I have often reflected on the irony that my favorite breed, the Arabian, is famed for its endurance, and that the types of riding I wanted to do--3-Day, open jumping or endurance racing, require a lot of stamina from the rider. I should have gotten interested in the QH and Western Pleasure! Even now, in my great exhaustion, I insist on riding Forward Seat just because it gives me the greatest security to cope with whatever the horse decides to do. Of course riding FS properly takes a lot of physical endurance from the rider, since the seat was developed for riding at fast gallops cross-country over jumps, not for puttering around the ring at a walk. I adapt.
I do not find gaited riding any less exhausting. When in a gait the horse's back moves more and it moves much more quickly than at a sitting trot. I get just as tired and I do not get the physical conditioning I get from riding at the trot, plus my upper body leans back more and I start getting vertigo.
This will be the last post on how my MS affects my riding. I am tired of writing about everything I can't do on horseback.

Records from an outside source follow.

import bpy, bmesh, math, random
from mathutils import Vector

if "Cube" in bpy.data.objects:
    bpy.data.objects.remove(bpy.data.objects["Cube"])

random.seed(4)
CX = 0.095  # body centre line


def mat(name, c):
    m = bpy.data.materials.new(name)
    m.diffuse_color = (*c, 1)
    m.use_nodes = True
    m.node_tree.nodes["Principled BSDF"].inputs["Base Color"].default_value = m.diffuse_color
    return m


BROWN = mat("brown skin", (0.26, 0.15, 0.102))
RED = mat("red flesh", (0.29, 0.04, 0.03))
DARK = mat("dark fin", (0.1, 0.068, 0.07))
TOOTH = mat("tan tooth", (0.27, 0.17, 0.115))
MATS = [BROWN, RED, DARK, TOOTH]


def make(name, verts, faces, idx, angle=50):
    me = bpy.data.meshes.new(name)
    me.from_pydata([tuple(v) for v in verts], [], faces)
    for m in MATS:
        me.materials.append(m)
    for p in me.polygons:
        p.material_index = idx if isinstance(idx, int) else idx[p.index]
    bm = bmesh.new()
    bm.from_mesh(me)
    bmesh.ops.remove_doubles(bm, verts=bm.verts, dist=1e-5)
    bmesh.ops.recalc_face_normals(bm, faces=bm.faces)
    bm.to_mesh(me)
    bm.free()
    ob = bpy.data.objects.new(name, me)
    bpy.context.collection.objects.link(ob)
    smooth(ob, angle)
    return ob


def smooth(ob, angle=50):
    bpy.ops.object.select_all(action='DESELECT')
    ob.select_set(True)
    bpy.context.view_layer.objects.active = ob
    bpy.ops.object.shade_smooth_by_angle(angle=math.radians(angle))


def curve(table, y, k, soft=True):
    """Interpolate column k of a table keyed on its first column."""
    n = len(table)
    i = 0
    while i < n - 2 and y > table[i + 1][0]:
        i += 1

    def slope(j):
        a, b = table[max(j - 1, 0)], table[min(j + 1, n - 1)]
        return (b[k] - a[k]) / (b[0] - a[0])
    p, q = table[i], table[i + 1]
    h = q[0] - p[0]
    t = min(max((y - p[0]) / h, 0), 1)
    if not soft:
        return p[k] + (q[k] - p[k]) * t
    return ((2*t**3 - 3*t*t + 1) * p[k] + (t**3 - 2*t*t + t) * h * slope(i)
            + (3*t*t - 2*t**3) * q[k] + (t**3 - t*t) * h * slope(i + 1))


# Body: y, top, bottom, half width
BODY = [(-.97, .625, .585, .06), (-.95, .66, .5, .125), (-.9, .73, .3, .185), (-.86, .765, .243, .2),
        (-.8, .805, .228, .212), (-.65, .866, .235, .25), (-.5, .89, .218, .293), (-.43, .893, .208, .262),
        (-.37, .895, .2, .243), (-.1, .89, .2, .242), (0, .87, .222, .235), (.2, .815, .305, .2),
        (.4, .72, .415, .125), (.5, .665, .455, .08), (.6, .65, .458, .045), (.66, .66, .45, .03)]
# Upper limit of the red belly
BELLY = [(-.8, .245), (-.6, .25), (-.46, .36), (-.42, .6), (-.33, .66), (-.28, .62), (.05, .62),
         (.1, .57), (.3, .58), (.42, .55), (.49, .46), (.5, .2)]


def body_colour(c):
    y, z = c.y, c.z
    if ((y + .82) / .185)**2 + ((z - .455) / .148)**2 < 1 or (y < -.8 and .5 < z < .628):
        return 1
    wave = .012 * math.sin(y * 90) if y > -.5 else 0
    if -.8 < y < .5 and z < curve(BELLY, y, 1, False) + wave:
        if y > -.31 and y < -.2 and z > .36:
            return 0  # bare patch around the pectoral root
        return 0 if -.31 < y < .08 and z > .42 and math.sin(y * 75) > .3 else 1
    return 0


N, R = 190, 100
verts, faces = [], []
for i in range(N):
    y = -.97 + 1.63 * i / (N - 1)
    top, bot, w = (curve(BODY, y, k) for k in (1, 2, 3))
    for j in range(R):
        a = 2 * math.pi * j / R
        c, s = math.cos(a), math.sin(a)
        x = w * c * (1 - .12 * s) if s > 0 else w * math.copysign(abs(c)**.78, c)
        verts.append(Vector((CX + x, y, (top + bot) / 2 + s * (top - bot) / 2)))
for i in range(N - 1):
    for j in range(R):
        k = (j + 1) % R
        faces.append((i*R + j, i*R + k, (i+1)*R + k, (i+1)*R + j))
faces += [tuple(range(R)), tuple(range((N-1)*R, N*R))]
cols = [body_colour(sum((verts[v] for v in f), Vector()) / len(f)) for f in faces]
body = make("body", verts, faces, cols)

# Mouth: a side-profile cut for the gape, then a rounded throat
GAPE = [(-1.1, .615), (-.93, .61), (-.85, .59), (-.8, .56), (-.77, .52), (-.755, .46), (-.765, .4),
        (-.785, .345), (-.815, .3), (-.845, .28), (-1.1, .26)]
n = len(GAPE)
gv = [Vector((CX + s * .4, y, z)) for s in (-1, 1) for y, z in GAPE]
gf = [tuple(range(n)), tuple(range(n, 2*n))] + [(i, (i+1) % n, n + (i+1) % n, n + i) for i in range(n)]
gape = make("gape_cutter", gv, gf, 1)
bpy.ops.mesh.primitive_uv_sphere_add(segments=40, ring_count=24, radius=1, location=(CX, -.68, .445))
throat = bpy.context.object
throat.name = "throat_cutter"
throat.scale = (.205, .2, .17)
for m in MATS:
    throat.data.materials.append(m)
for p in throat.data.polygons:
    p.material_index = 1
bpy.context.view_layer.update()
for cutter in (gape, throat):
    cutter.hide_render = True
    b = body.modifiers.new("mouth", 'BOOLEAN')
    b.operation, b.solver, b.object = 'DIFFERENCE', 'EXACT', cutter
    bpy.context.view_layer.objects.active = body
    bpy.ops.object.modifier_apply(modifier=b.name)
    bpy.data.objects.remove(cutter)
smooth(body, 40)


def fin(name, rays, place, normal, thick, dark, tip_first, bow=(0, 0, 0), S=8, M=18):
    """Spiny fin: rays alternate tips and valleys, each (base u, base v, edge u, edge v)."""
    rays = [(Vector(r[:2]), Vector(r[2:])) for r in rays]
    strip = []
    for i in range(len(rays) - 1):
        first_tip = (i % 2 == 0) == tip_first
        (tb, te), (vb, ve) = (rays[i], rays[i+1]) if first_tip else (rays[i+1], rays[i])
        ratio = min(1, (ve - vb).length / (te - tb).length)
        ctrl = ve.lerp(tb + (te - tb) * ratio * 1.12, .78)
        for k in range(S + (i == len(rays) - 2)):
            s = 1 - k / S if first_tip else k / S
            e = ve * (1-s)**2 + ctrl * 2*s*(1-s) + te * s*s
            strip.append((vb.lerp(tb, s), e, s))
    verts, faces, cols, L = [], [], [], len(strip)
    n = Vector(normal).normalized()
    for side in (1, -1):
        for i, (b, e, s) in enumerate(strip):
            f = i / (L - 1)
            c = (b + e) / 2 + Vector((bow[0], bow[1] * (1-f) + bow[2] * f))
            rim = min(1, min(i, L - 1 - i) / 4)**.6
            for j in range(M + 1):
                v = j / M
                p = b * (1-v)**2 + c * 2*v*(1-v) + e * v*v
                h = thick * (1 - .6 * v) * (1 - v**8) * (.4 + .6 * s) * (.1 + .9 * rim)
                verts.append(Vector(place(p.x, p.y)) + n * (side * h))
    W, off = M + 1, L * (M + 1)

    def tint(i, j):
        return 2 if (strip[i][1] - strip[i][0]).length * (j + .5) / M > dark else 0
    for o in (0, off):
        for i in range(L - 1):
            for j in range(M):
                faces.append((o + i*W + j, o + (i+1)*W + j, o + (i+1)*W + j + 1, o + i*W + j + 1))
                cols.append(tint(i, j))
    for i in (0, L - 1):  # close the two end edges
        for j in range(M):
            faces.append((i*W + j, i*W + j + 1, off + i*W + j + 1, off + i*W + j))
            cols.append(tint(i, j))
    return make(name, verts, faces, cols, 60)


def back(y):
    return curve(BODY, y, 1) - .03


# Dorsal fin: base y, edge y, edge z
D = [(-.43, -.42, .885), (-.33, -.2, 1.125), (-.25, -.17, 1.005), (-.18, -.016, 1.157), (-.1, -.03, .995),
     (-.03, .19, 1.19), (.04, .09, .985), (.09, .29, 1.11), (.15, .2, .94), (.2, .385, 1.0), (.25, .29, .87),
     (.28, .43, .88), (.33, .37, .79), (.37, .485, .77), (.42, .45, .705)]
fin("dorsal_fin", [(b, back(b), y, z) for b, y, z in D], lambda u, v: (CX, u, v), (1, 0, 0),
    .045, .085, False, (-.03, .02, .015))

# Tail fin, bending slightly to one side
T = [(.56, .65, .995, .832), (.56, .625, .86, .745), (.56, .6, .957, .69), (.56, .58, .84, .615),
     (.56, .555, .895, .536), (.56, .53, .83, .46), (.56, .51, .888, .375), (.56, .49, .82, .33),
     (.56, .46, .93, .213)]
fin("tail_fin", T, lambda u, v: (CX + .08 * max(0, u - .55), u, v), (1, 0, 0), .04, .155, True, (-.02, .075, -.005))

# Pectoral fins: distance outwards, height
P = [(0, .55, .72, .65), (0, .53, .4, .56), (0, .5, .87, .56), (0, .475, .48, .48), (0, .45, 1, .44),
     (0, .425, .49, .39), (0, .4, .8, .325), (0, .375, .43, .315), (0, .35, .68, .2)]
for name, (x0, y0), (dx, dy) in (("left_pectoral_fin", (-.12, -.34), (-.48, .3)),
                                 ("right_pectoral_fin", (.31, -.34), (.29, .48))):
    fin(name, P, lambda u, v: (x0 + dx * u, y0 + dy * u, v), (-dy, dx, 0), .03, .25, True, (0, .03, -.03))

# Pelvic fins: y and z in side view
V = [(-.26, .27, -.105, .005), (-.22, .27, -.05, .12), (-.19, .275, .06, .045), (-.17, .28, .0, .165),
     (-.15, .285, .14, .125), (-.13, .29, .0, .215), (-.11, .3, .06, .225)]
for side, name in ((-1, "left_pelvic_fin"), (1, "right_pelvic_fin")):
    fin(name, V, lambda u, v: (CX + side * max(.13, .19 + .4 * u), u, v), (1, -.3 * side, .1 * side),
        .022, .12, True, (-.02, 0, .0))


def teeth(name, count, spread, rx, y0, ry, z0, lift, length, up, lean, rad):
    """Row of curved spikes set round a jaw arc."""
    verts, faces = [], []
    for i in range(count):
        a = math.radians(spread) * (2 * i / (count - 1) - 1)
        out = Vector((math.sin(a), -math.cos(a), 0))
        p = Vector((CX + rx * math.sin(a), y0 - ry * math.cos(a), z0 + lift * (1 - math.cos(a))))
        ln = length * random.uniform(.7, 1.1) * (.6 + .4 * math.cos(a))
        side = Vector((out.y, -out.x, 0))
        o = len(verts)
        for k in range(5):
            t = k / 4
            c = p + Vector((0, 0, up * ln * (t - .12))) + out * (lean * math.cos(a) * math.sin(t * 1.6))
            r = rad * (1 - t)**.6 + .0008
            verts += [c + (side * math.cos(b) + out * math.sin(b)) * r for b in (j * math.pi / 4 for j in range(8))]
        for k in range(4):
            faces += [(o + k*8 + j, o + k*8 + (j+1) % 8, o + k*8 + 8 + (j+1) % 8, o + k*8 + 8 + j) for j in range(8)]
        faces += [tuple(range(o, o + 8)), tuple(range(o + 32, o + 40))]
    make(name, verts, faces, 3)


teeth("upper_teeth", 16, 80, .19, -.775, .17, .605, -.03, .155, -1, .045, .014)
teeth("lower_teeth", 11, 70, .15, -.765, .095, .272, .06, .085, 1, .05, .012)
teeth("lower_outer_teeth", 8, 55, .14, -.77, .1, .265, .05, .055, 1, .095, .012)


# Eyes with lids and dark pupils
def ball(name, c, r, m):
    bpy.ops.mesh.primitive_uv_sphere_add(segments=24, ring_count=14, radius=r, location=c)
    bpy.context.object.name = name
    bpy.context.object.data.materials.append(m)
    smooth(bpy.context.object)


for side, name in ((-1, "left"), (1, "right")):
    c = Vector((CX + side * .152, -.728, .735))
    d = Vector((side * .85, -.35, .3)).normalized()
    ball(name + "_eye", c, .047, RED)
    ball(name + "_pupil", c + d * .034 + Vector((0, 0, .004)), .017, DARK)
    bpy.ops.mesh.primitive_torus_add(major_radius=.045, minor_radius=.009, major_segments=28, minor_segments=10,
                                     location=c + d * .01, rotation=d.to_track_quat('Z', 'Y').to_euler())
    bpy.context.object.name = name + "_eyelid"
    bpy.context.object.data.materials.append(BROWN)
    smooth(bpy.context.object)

Hopefully these articles on how my MS affects me will help other riders with MS, and I hope they will educate riding teachers so that they will know what they will face when teaching a person with MS. Many people with MS are not as disabled as I am, and they can do a lot more on horseback than I can, and on the other hand there are a lot of people with MS who are a lot more disabled than I am. I consider myself lucky since I don't have to be led around with spotters on both sides. I learned how to ride decently before my MS crippled me. I have a lot of knowledge about horses and riding, so the ladies who help me to ride sometimes learn things from me, this helps make up for all the extra work they do for me! If I had not learned to ride when I was younger I do not think I would be able to ride effectively today. I got my 10,000 hours of riding in when I still had energy. As always, experience with horses really helps. It means that I am still able to improve the horses I ride instead of just being a passenger.
In many ways MS has improved my riding. Because of my exhaustion I finally learned how to properly coordinate my aids. Because of my limitations I am a lot more understanding when my horse has an off day. I have learned to ask the horses to do things POLITELY. I have learned to accept my limitations and therefore I no longer inadvertently punish horses when I don't get what I want, I now know that it is all MY fault if the horse is less than perfect. I realize that just because I can get a horse to do something one day does not mean that I will ever be able to get that movement again, so I have learned to back off when my aids do not work. In return the horses cooperate with me a lot more than they used to, and in an emergency they take care of me. And sometimes, when I get everything right, the horses give me such movement that I've only dreamed of. Then the next time I ride it is back to plodding around the ring.
I have MS.
I am crippled in many ways.
I am still a horseman.
I STILL RIDE HORSES.
Have a great ride!